DATA RECORDS:
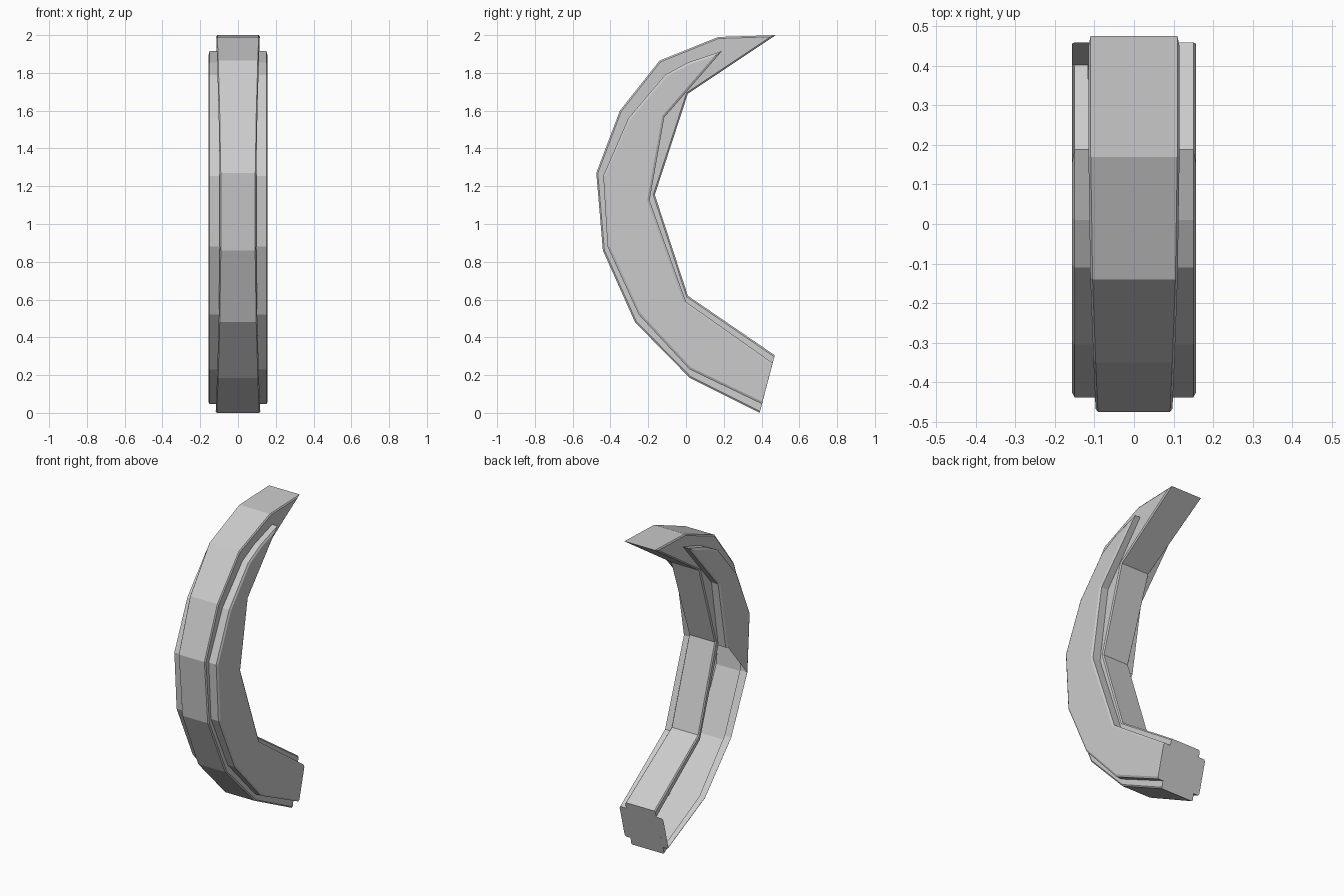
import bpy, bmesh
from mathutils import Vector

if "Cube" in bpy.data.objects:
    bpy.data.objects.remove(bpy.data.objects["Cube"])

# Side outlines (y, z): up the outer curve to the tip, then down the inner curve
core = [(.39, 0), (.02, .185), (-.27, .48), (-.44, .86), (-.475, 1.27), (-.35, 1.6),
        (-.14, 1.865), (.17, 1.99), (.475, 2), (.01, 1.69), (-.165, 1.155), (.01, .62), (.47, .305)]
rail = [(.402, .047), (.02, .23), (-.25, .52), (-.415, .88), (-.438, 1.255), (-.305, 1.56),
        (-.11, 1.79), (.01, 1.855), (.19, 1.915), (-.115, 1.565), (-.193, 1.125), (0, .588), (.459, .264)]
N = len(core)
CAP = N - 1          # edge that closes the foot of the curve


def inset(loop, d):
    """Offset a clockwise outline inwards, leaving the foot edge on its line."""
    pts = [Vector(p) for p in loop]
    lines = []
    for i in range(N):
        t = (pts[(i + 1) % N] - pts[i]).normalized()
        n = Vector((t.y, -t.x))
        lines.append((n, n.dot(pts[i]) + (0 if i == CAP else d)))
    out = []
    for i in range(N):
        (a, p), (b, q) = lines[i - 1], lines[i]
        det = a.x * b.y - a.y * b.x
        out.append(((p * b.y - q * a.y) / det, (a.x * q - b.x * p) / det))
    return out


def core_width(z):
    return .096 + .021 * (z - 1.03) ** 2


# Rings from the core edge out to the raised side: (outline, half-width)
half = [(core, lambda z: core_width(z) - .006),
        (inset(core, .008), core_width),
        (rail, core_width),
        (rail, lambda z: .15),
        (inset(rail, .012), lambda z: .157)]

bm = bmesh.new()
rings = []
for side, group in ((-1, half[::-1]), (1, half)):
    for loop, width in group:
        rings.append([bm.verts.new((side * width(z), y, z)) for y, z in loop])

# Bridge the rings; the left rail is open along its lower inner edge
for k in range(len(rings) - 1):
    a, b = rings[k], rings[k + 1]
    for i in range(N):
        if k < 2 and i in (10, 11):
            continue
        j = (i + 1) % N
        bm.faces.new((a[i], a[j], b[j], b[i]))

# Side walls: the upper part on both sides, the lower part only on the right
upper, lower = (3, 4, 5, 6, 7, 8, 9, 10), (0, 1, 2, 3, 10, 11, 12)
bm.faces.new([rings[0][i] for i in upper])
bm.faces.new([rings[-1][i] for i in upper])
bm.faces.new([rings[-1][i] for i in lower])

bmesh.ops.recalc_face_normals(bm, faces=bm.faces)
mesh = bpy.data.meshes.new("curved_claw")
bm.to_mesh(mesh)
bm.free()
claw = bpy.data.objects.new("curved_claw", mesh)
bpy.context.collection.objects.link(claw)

EXERCISE AIM: Copy out every line in the records where the word "foot" is found.

YOUR RESPONSE:
CAP = N - 1          # edge that closes the foot of the curve
    """Offset a clockwise outline inwards, leaving the foot edge on its line."""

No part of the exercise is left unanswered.